Jul 09, 2013

Universities - Electronics Research Surrey and Reading put GLOSS on satellite monitoring

Estimated Article Reading Time: 1 min.

Ensuring the UK plays a key role in providing satellite-sourced observation services – this is the aim of a new centre of excellence to monitor changes to the Earth and its ecosystem.

Scientists at the Universities of Surrey and Reading will work with researchers at the National Physical Laboratory (NPL) in the new collaboration, which is called Global Satellite Sensing (GLOSS). There will be increasing demand for such monitoring services, believe the universities, as the cost of putting satellites into orbit falls dramatically over the next decade.

According to the GLOSS announcement:

  • Working together with the Satellite Applications Catapult, the Centre aims to contribute to the UK Government’s drive to capture at least 10% of the predicted global space market of $400bn by 2030.
  • The aim is to develop ways of using the very latest advances in the new generation of small, lightweight and highly innovative satellites, being developed in the UK.
  • GLOSS will provide new satellite data services for meteorological purposes and use in disaster scenarios, as well as proving a wide range of services to commercial sectors, including energy resource management, urban and environmental monitoring, security and insurance industries.

“Bringing these world-leading research capabilities together within a single centre of excellence provides the UK with an unrivalled ability to provide expertise across a range of areas,” said Keith Robson, Director Enterprise and Growth at the University of Surrey.

“This includes everything from developing new low cost sensors, designing groups of small satellites that can work together which are called ‘swarms’, in-orbit calibration systems, data assimilation, data processing and visualisation.

Professor Robert Gurney, Director of Space and Earth Observation at the University of Reading said: “This centre provides a unique opportunity for scientists and engineers to work collaboratively on research with the potential to deliver breakthrough technologies and applications for a changing planet.

“British scientists are among the best in the world at using data from satellites to provide vital information about weather and climate.
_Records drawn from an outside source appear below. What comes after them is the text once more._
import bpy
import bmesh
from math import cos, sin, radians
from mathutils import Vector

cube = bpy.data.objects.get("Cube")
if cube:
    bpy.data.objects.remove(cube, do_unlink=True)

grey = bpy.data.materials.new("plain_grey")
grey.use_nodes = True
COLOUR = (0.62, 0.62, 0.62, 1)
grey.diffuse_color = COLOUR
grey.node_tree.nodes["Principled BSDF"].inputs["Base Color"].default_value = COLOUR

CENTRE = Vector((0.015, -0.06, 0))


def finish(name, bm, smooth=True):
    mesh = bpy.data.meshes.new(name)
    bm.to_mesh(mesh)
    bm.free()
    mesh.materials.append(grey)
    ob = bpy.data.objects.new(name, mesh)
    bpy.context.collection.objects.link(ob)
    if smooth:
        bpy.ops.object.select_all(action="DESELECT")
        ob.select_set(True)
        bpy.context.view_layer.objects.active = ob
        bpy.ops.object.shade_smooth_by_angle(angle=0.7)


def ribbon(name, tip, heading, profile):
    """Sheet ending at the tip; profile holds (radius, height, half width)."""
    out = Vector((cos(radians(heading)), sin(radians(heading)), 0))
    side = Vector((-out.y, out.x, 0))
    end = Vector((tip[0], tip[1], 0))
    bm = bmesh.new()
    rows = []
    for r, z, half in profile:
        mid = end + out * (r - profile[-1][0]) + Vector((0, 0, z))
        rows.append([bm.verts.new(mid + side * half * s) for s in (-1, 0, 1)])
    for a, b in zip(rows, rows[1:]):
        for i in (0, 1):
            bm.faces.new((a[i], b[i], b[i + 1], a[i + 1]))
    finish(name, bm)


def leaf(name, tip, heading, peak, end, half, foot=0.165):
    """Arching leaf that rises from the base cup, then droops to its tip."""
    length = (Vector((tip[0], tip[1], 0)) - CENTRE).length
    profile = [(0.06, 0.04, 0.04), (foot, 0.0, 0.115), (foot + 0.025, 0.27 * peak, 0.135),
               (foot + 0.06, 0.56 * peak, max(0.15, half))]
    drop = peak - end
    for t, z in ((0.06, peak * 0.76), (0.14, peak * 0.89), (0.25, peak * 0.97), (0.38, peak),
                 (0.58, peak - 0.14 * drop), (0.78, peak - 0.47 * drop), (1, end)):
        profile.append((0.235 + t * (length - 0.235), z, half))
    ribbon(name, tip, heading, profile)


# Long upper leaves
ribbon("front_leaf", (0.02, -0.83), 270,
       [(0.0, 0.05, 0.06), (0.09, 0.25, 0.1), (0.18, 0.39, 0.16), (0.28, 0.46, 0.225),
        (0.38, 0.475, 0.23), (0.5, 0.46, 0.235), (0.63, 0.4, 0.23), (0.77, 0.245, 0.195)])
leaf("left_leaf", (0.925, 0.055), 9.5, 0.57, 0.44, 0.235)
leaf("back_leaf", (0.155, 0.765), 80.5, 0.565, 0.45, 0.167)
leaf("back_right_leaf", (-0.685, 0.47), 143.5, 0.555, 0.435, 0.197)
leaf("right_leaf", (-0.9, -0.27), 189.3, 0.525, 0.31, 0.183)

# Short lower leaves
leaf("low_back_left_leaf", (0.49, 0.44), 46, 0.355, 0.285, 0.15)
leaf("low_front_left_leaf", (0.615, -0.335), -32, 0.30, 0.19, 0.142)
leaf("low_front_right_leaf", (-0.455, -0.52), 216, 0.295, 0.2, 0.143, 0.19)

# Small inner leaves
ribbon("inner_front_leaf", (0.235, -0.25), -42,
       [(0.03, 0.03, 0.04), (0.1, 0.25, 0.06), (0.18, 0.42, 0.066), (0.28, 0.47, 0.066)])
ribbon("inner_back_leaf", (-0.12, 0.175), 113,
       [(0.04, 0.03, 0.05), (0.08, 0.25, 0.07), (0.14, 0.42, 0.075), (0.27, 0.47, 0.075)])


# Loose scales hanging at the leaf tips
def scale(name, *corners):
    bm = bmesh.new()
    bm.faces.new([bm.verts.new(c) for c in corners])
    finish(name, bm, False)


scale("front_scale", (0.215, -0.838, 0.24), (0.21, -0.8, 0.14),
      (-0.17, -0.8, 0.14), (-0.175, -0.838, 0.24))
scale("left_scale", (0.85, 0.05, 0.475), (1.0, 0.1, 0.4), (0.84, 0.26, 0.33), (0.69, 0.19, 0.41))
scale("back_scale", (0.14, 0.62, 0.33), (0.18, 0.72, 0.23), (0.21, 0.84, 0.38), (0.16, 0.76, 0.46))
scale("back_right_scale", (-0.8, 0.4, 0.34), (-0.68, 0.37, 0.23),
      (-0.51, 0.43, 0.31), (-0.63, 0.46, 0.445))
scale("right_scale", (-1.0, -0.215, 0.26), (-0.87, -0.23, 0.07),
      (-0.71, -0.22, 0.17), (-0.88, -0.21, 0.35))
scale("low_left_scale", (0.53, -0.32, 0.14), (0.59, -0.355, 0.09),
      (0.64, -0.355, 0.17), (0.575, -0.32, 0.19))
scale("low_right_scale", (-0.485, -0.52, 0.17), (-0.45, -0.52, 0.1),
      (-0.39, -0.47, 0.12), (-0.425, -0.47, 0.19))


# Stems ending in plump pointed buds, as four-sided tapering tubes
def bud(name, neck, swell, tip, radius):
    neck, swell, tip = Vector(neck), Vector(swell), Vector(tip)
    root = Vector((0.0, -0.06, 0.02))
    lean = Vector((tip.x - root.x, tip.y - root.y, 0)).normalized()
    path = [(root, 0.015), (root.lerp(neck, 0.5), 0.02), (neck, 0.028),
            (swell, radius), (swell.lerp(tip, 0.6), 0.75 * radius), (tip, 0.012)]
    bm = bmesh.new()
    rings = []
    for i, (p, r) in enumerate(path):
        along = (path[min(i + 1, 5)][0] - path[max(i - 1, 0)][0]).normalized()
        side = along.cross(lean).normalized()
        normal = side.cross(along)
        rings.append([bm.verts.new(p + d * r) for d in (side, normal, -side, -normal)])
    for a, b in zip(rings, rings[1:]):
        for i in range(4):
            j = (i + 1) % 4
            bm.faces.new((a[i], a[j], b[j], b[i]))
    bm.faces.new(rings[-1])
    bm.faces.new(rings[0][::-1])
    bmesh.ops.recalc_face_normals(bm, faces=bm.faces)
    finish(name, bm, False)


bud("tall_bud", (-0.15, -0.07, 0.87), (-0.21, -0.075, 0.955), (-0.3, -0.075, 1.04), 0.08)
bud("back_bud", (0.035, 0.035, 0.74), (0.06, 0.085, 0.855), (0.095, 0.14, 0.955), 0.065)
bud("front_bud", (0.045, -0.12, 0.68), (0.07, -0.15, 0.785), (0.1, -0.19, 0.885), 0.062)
By helping to develop the next generation of satellite technology, this collaboration will help to expand the range of information available to businesses and industry, such as real-time data. Such crucial and affordable information will help to give British businesses the cutting edge, boosting innovation and economic growth.”

Reading University reportedly has the largest research capability in weather and climate science and earth observation of any university in Europe.